In the end, war is a test of wills. Putin was convinced that his cold-eyed, brutal resolve would outlast everyone else’s. But a year on, Putin’s staying power begins to look questionable, while Zelensky and Biden have never looked stronger.

One year of Russia’s war in Ukraine

Portraits of Ukraine: Every Ukrainian’s life has changed since Russia launched its full-scale invasion one year ago — in ways both big and small. They have learned to survive and support each other under extreme circumstances, in bomb shelters and hospitals, destroyed apartment complexes and ruined marketplaces. Scroll through portraits of Ukrainians reflecting on a year of loss, resilience and fear.

Battle of attrition: Over the past year, the war has morphed from a multi-front invasion that included Kyiv in the north to a conflict of attrition largely concentrated along an expanse of territory in the east and south. Follow the 600-mile front line between Ukrainian and Russian forces and take a look at where the fighting has been concentrated.

A year of living apart: Russia’s invasion, coupled with Ukraine’s martial law preventing fighting-age men from leaving the country, has forced agonizing decisions for millions of Ukrainian families about how to balance safety, duty and love, with once-intertwined lives having become unrecognizable. Here’s what a train station full of goodbyes looked like last year.

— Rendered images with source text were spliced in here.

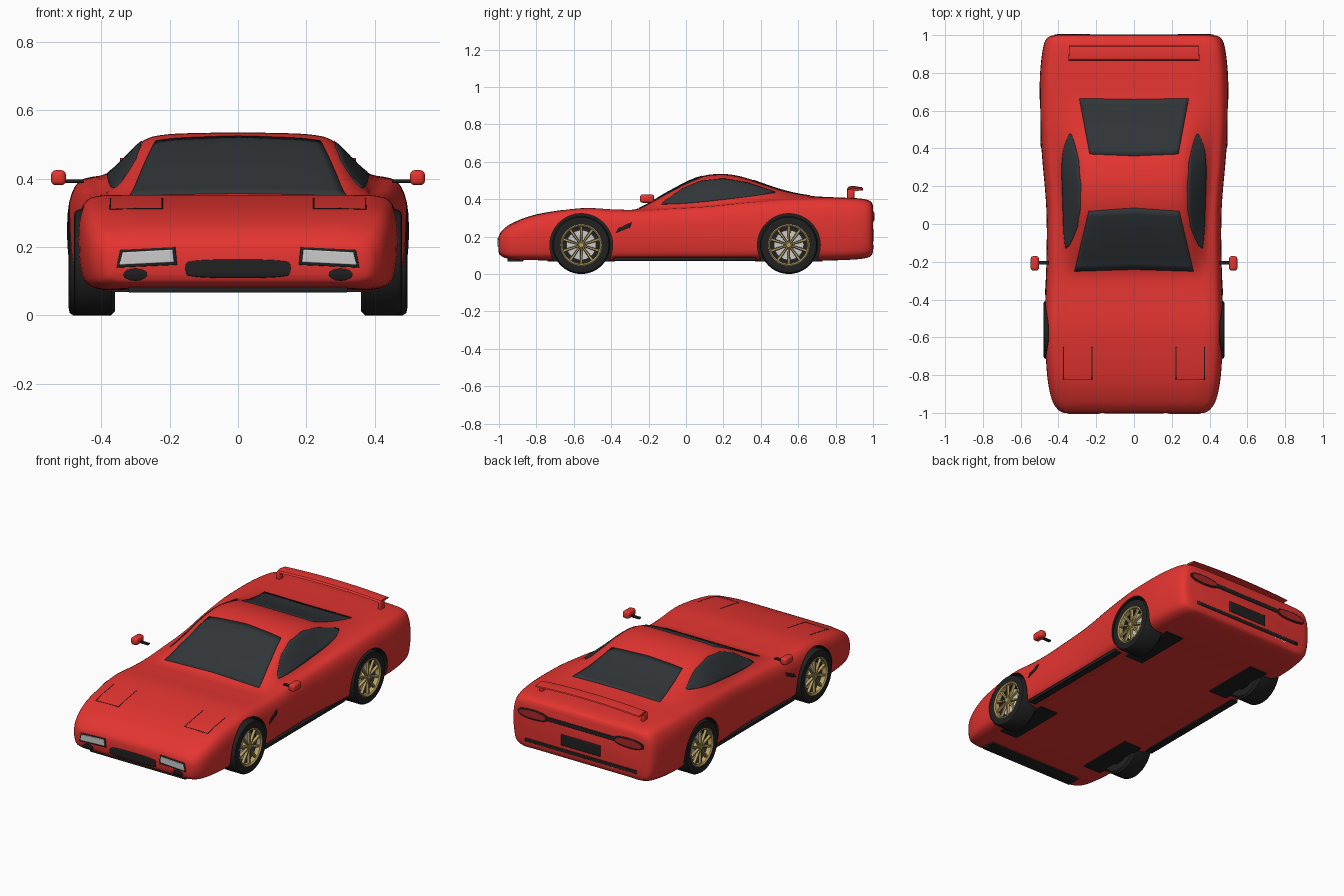
import bpy, bmesh, math
from mathutils import Vector
from mathutils.bvhtree import BVHTree

if "Cube" in bpy.data.objects:
    bpy.data.objects.remove(bpy.data.objects["Cube"])


def material(name, rgb):
    m = bpy.data.materials.new(name)
    m.diffuse_color = (*rgb, 1)
    m.use_nodes = True
    m.node_tree.nodes["Principled BSDF"].inputs["Base Color"].default_value = m.diffuse_color
    return m


RED = material("red_paint", (0.78, 0.035, 0.03))
BLACK = material("black_trim", (0.015, 0.015, 0.016))
GLASS = material("dark_glass", (0.03, 0.036, 0.04))
GOLD = material("gold_rim", (0.5, 0.37, 0.13))
SILVER = material("silver", (0.6, 0.6, 0.62))
LAMP = material("tail_lamp", (0.4, 0.02, 0.02))


def finish(name, bm, mat, angle=35):
    me = bpy.data.meshes.new(name)
    bm.to_mesh(me)
    bm.free()
    ob = bpy.data.objects.new(name, me)
    bpy.context.collection.objects.link(ob)
    me.materials.append(mat)
    smooth(ob, angle)
    return ob


def smooth(ob, angle=35):
    bpy.ops.object.select_all(action='DESELECT')
    ob.select_set(True)
    bpy.context.view_layer.objects.active = ob
    bpy.ops.object.shade_smooth_by_angle(angle=math.radians(angle))


def loft(name, rings, mat, closed=False):
    bm = bmesh.new()
    vs = [[bm.verts.new(p) for p in r] for r in rings]
    n = len(vs[0])
    for a, b in zip(vs, vs[1:] + vs[:1] if closed else vs[1:]):
        for i in range(n):
            bm.faces.new((a[i], a[(i + 1) % n], b[(i + 1) % n], b[i]))
    if not closed:
        bm.faces.new(vs[0])
        bm.faces.new(vs[-1])
    bmesh.ops.recalc_face_normals(bm, faces=bm.faces)
    return finish(name, bm, mat)


def lathe(name, profile, mat, y, z, s=1, seg=40):
    rings = [[(s * x, y + r * math.cos(a), z + r * math.sin(a)) for x, r in profile]
             for a in (2 * math.pi * k / seg for k in range(seg))]
    return loft(name, rings, mat, True)


def box(name, lo, hi, mat, bevel=0.0):
    bm = bmesh.new()
    bmesh.ops.create_cube(bm, size=1)
    for v in bm.verts:
        v.co = [l + (h - l) * (c + 0.5) for c, l, h in zip(v.co, lo, hi)]
    if bevel:
        bmesh.ops.bevel(bm, geom=bm.edges[:], offset=bevel, segments=3, affect='EDGES', profile=0.5)
    return finish(name, bm, mat)


def spline(pts, steps, closed=False):
    pts = [Vector(p) for p in pts]
    n, out = len(pts), []
    get = lambda i: pts[i % n] if closed else pts[max(0, min(n - 1, i))]
    for i in range(n if closed else n - 1):
        p0, p1, p2, p3 = (get(i + k) for k in (-1, 0, 1, 2))
        for s in range(steps):
            t = s / steps
            out.append(0.5 * (2 * p1 + (p2 - p0) * t + (2 * p0 - 5 * p1 + 4 * p2 - p3) * t * t
                              + (3 * p1 - p0 - 3 * p2 + p3) * t ** 3))
    return out if closed else out + [pts[-1]]


# Body: cross-sections (y, half width, bottom, shoulder, top, roof half width)
stations = [
    (-1.0, .37, .12, .20, .203, .26), (-.985, .40, .095, .225, .23, .28), (-.93, .435, .08, .265, .272, .30),
    (-.8, .46, .075, .315, .318, .31), (-.56, .472, .075, .35, .352, .32), (-.37, .468, .075, .343, .345, .32),
    (-.25, .465, .075, .343, .352, .315), (-.1, .462, .075, .355, .437, .295), (.05, .463, .075, .365, .512, .28),
    (.17, .47, .075, .375, .535, .275), (.3, .482, .075, .388, .52, .275), (.5, .497, .075, .402, .453, .29),
    (.65, .5, .075, .406, .42, .31), (.8, .497, .075, .406, .41, .33), (.93, .482, .082, .4, .404, .33),
    (.985, .46, .095, .385, .39, .32), (1.0, .42, .12, .36, .364, .30)]


def section(y, w, zb, zs, zt, cw):
    h, k, cb = zs - zb, zt - zs, 0.84 * w
    half = [(0, zb), (.45 * w, zb), (.7 * w, zb), (.85 * w, zb), (.95 * w, zb + .07 * h), (.985 * w, zb + .22 * h),
            (w, zb + .48 * h), (.988 * w, zb + .77 * h), (.935 * w, zb + .95 * h), (cb, zs),
            ((cb + cw) / 2, zs + .48 * k), (cw, zs + .86 * k), (.75 * cw, zs + .965 * k), (.4 * cw, zs + .99 * k), (0, zt)]
    return [(x, y, z) for x, z in half + [(-x, z) for x, z in half[-2:0:-1]]]


columns = [spline(c, 5) for c in zip(*(section(*s) for s in stations))]
body = loft("body", [spline(r, 3, True) for r in zip(*columns)], RED)
bm = bmesh.new()
bm.from_mesh(body.data)
surface = BVHTree.FromBMesh(bm)
bm.free()


def along(poly, t):
    f = t * (len(poly) - 1)
    i = min(int(f), len(poly) - 2)
    return Vector(poly[i]).lerp(Vector(poly[i + 1]), f - i)


def panel(name, axis, sign, low, high, mat, lift=0.003, n=24, m=10):
    """Surface-following panel between two 2D outlines projected on the body."""
    bm = bmesh.new()
    grid = []
    for j in range(m + 1):
        row = []
        for i in range(n + 1):
            p = list(along(low, i / n).lerp(along(high, i / n), j / m))
            p.insert(axis, 2.0 * sign)
            d = Vector((0, 0, 0))
            d[axis] = -sign
            hit, nor, _, _ = surface.ray_cast(Vector(p), d)
            row.append(bm.verts.new(hit + nor * lift) if hit else None)
        grid.append(row)
    for j in range(m):
        for i in range(n):
            q = (grid[j][i], grid[j][i + 1], grid[j + 1][i + 1], grid[j + 1][i])
            if all(q):
                f = bm.faces.new(q)
                f.normal_update()
                if f.normal[axis] * sign < 0:
                    f.normal_flip()
    ob = finish(name, bm, mat)
    mod = ob.modifiers.new("thickness", 'SOLIDIFY')
    mod.thickness, mod.offset = 0.008, -1
    return ob


def oval(cx, cz, rx, rz, power=1.0):
    top = [(cx - rx * math.cos(a), rz * abs(math.sin(a)) ** power) for a in (math.pi * k / 16 for k in range(17))]
    return [(x, cz - h) for x, h in top], [(x, cz + h) for x, h in top]


# Windows
panel("windshield", 2, 1, [(-.315, -.25), (0, -.24), (.315, -.25)], [(-.24, .068), (0, .085), (.24, .068)], GLASS)
panel("rear_window", 2, 1, [(-.235, .37), (0, .36), (.235, .37)], [(-.29, .665), (0, .66), (.29, .665)], GLASS)
for s in (-1, 1):
    panel("side_window", 0, s, [(-.13, .372), (-.02, .376), (.1, .386), (.22, .4), (.35, .416), (.475, .434)],
          [(-.115, .39), (-.02, .455), (.08, .497), (.2, .51), (.33, .487), (.475, .438)], GLASS)
    panel("fender_vent", 0, s, [(-.375, .22), (-.3, .25)], [(-.36, .245), (-.29, .277)], BLACK, n=6, m=4)

# Front details
panel("grille", 1, -1, *oval(0, .137, .155, .027, .3), BLACK)
for s in (-1, 1):
    panel("headlight_frame", 1, -1, [(s * .178, .148), (s * .355, .14)], [(s * .183, .2), (s * .345, .192)][::1], BLACK)
    panel("headlight", 1, -1, [(s * .187, .156), (s * .347, .148)], [(s * .191, .193), (s * .338, .185)], SILVER, .007)
    panel("fog_light", 1, -1, *oval(s * .3, .12, .035, .017), BLACK)
    # pop-up lamp seams
    for x0, x1, y0, y1 in ((.22, .224, -.82, -.65), (.371, .375, -.82, -.65), (.22, .375, -.824, -.82)):
        panel("lamp_seam", 2, 1, [(s * x0, y0), (s * x1, y0)], [(s * x0, y1), (s * x1, y1)], BLACK, .001, 8, 8)

# Rear details
panel("rear_strip", 1, 1, [(-.26, .295), (.26, .295)], [(-.26, .32), (.26, .32)], BLACK)
panel("plate_recess", 1, 1, [(-.13, .175), (.13, .175)], [(-.13, .24), (.13, .24)], BLACK)
panel("rear_vent", 1, 1, [(-.37, .135), (.37, .135)], [(-.37, .155), (.37, .155)], BLACK)
for s in (-1, 1):
    panel("tail_frame", 1, 1, *oval(s * .32, .307, .1, .03, .7), BLACK)
    panel("tail_light", 1, 1, *oval(s * .32, .307, .088, .022, .7), LAMP, .007)
for x in (-.22, -.27):
    pipe = [(.019, .94), (.019, 1.0), (.014, 1.0), (.014, .94)]
    loft("exhaust_pipe", [[(x + r * math.cos(a), y, .14 + r * math.sin(a)) for r, y in pipe]
                          for a in (2 * math.pi * k / 20 for k in range(20))], SILVER, True)

# Wheel arches cut from the body
for s in (-1, 1):
    for y in (-.56, .55):
        bpy.ops.mesh.primitive_cylinder_add(vertices=64, radius=.168, depth=.4, location=(s * .5, y, .155),
                                            rotation=(0, math.pi / 2, 0))
        cutter = bpy.context.object
        cutter.hide_render = True
        cutter.data.materials.append(BLACK)
        mod = body.modifiers.new("arch", 'BOOLEAN')
        mod.operation, mod.object, mod.solver = 'DIFFERENCE', cutter, 'EXACT'
        mod.material_mode = 'TRANSFER'
        bpy.context.view_layer.objects.active = body
        bpy.ops.object.modifier_apply(modifier=mod.name)
        bpy.data.objects.remove(cutter)
smooth(body)

# Wheels, sills, mirrors and underbody on both sides
for s in (-1, 1):
    for y, X in ((-.56, .48), (.55, .495)):
        lathe("tire", [(.36, .1), (.36, .143), (.372, .155), (X - .014, .155), (X - .003, .148), (X, .135),
                       (X - .003, .108), (X - .02, .104), (X - .06, .1)], BLACK, y, .155, s)
        lathe("rim_lip", [(X - .03, .105), (X - .002, .11), (X, .106), (X - .006, .099), (X - .03, .097)], GOLD, y, .155, s)
        lathe("wheel_back", [(.38, .001), (.38, .102), (.4, .102), (.4, .001)], BLACK, y, .155, s)
        lathe("brake_disc", [(X - .06, .001), (X - .06, .08), (X - .045, .08), (X - .045, .001)], SILVER, y, .155, s)
        lathe("hub", [(X - .05, .001), (X - .05, .024), (X - .012, .02), (X - .006, .012), (X - .006, .001)], GOLD, y, .155, s, 20)
        for k in range(10):
            a = 2 * math.pi * k / 10 + math.pi / 2
            rings = [[(s * (X - .022 + dx), y + r * math.cos(a) - t * math.sin(a), .155 + r * math.sin(a) + t * math.cos(a))
                      for dx, t in ((0, -w), (.014, -w * .6), (.014, w * .6), (0, w))] for r, w in ((.012, .005), (.102, .009))]
            loft("spoke", rings, GOLD)
        xs = sorted((s * .25, s * .37))
        box("wheel_liner", (xs[0], y - .18, .068), (xs[1], y + .18, .09), BLACK)
    xs = sorted((s * .41, s * .455))
    box("side_sill", (xs[0], -.385, .07), (xs[1], .375, .09), BLACK, .003)
    xs = sorted((s * .503, s * .547))
    box("mirror", (xs[0], -.247, .381), (xs[1], -.17, .425), RED, .014)
    xs = sorted((s * .45, s * .51))
    box("mirror_stalk", (xs[0], -.215, .388), (xs[1], -.195, .398), BLACK, .003)
    xs = sorted((s * .328, s * .348))
    box("spoiler_post", (xs[0], .862, .395), (xs[1], .9, .452), RED, .005)
box("front_lip", (-.32, -.955, .067), (.32, -.87, .085), BLACK, .003)

# Rear spoiler wing, slightly arched
loft("spoiler_wing", [[(x, y, z + .012 * (1 - (x / .345) ** 2)) for y, z in
                       ((.862, .445), (.87, .455), (.89, .46), (.94, .452), (.945, .447), (.89, .443))]
                      for x in (.345 * (k / 8 - 1) for k in range(17))], RED)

Deepening global divides: President Biden has trumpeted the reinvigorated Western alliance forged during the war as a “global coalition,” but a closer look suggests the world is far from united on issues raised by the Ukraine war. Evidence abounds that the effort to isolate Putin has failed and that sanctions haven’t stopped Russia, thanks to its oil and gas exports.